In this article, we will analyze some of the best ways as to how to grow your local brick-and-mortar business.
1. Prioritize Friendly Customer-First Service
“Customer is always right” is a saying that survives up to this day. Although we often emphasize product quality, we cannot neglect the fact that customers like to be pampered. Small gestures go a long way and are often the main reason people continuously purchase from your store.
But great customer service is not only important for retaining customers. It is also a great way to make extra profits. According to a small study done by Business Insider, 66% of customers are willing to overpay for a product or service if that means they’re getting amazing customer service.
Furthermore, this is probably the main difference between online shopping and brick-and-mortar stores. Simply put, nothing can replace that personal touch.
2. Give Free Branded & Promotional Products
Over the years, companies experimented with various advertising methods. As it turns out, only a handful of things can compare to the free promotional items. Things such as coffee mugs, t-shirts, promotional pens are simply amazing for increasing brand awareness.
Giving a customer a free product makes the purchase more memorable. According to a study from 2016, 58% of Americans have a promotional t-shirt. Drinkware comes second, with 53% of people owning a mug or a drinking glass. Outerwear, bags, and writing instruments come third at 50%.

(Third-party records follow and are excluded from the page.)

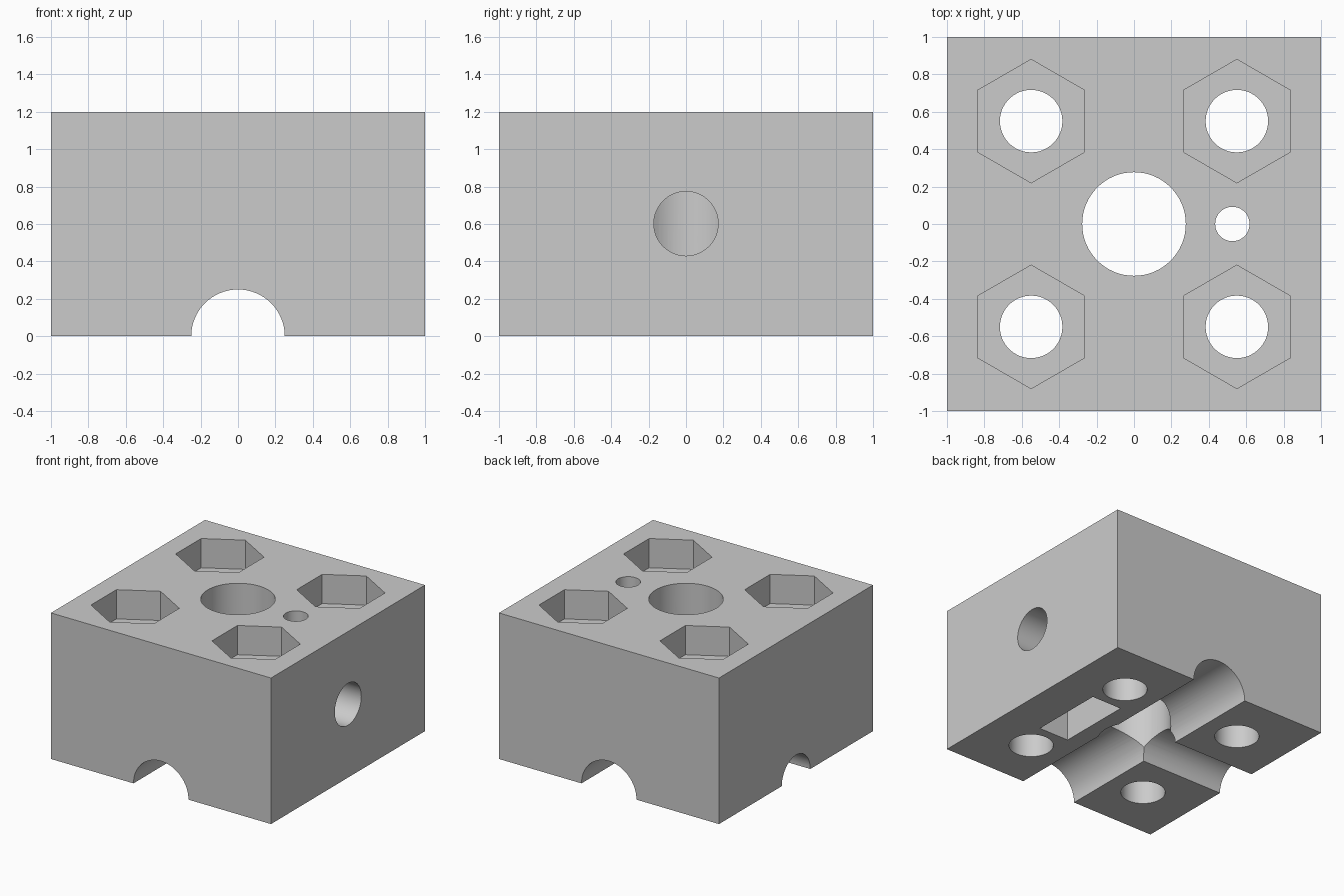
import bpy, math

if "Cube" in bpy.data.objects:
    bpy.data.objects.remove(bpy.data.objects["Cube"])

grey = bpy.data.materials.new("light grey")
grey.diffuse_color = (0.6, 0.6, 0.6, 1)
grey.use_nodes = True
grey.node_tree.nodes["Principled BSDF"].inputs["Base Color"].default_value = grey.diffuse_color


def box(name, lo, hi):
    centre = [(a + b) / 2 for a, b in zip(lo, hi)]
    bpy.ops.mesh.primitive_cube_add(size=1, location=centre)
    ob = bpy.context.object
    ob.name = name
    ob.scale = [b - a for a, b in zip(lo, hi)]
    bpy.ops.object.transform_apply(location=True, rotation=True, scale=True)
    return ob


def rod(name, radius, start, length, axis="Z", sides=64):
    """Cylinder growing from start along the positive axis."""
    rot = {"X": (0, math.pi / 2, 0), "Y": (math.pi / 2, 0, 0), "Z": (0, 0, 0)}[axis]
    loc = list(start)
    loc["XYZ".index(axis)] += length / 2
    bpy.ops.mesh.primitive_cylinder_add(vertices=sides, radius=radius, depth=length,
                                        location=loc, rotation=rot)
    ob = bpy.context.object
    ob.name = name
    bpy.ops.object.transform_apply(location=True, rotation=True, scale=True)
    return ob


# Solid block
block = box("block", (-1, -1, 0), (1, 1, 1.2))
block.data.materials.append(grey)

# Central bore, side screw hole, and the nut slot with its small vent
cutters = [
    rod("bore_cutter", 0.277, (0, 0, -0.2), 1.6),
    rod("side_hole_cutter", 0.172, (0, 0, 0.602), 1.2, "X"),
    box("nut_slot_cutter", (0.393, -0.31, -0.2), (0.665, 0.31, 0.91)),
    rod("vent_cutter", 0.092, (0.526, 0, 0.5), 1.0, sides=48),
    # Round grooves in the underside
    rod("long_groove_cutter", 0.25, (0, -1.2, 0), 2.4, "Y"),
    rod("branch_groove_cutter", 0.185, (-1.2, 0, 0), 1.2, "X"),
]

# Corner bolt holes with hexagonal nut pockets
for x in (-0.55, 0.55):
    for y in (-0.55, 0.55):
        cutters.append(rod("bolt_hole_cutter", 0.167, (x, y, -0.2), 1.6))
        cutters.append(rod("nut_pocket_cutter", 0.33, (x, y, 0.96), 0.5, sides=6))

# Carve the block, then discard the cutters
for cutter in cutters:
    cut = block.modifiers.new(cutter.name, "BOOLEAN")
    cut.operation = "DIFFERENCE"
    cut.solver = "EXACT"
    cut.object = cutter
bpy.ops.object.select_all(action="DESELECT")
block.select_set(True)
bpy.context.view_layer.objects.active = block
for name in [m.name for m in block.modifiers]:
    bpy.ops.object.modifier_apply(modifier=name)
for cutter in cutters:
    bpy.data.objects.remove(cutter)

# Smooth bores, crisp edges
bpy.ops.object.shade_smooth_by_angle(angle=math.radians(30))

The preferences vary based on the country and where you live. What’s even more intriguing is that many of these objects are passed along to others. In the US, 63% are given as gifts or passed down to the next generation. So, promotional items can affect the lives of several people, not just one person.
3. Create a Rewards Program
There are several rules when creating a rewards program. First off, you need to focus on convenience. Although people love rewards programs and getting free stuff, they don’t wish to hassle while doing it. Relying on simple apps and similar solutions will increase the likelihood that people will remain engaged over a longer period.
A very interesting thing about reward programs is that people don’t care much about the reward itself. Instead, they are more focused on the experience and the feelings they get from it.
Lastly, when creating a program, you should research what your ideal demographic likes. Offering potential customers an object they don’t care about will only backfire, dragging down the whole campaign.
4. Be Active During Local Events
Most brands focus on their neighbors when selling products and services. Even if a store gets a lot of visits from surrounding cities, they will rely on the local populace to generate profits. Having that in mind, it is very important to build awareness with that segment of the population.
Attending local fairs, trade conventions, cook-offs, bake-offs, charity events is a great way to build a name for yourself. Business owners often make a mistake by thinking globally instead of focusing on more realistic goals.
What’s even better, you can connect with other local entrepreneurs during these events. You might even think of a lucrative collaboration in the future.
5. Get Their Phones and Emails
While brick-and-mortar stores are completely different from online selling, you shouldn’t shy away from digital solutions.
People often purchase from a store and completely forget about it in a few months. A great way to freshen their memory is by sending periodic newsletters. Not only will this remind them of you, but it is also a great way to tell them about the latest promotions.
Just be careful, though. Companies overdo it with newsletters sending them to customers even when there’s nothing newsworthy going on. By doing so, you can quickly end up in the spam folder.
A similar impact can be achieved with phone numbers. Instead of an email, you can send them a happy birthday message or inform them about a promotional activity.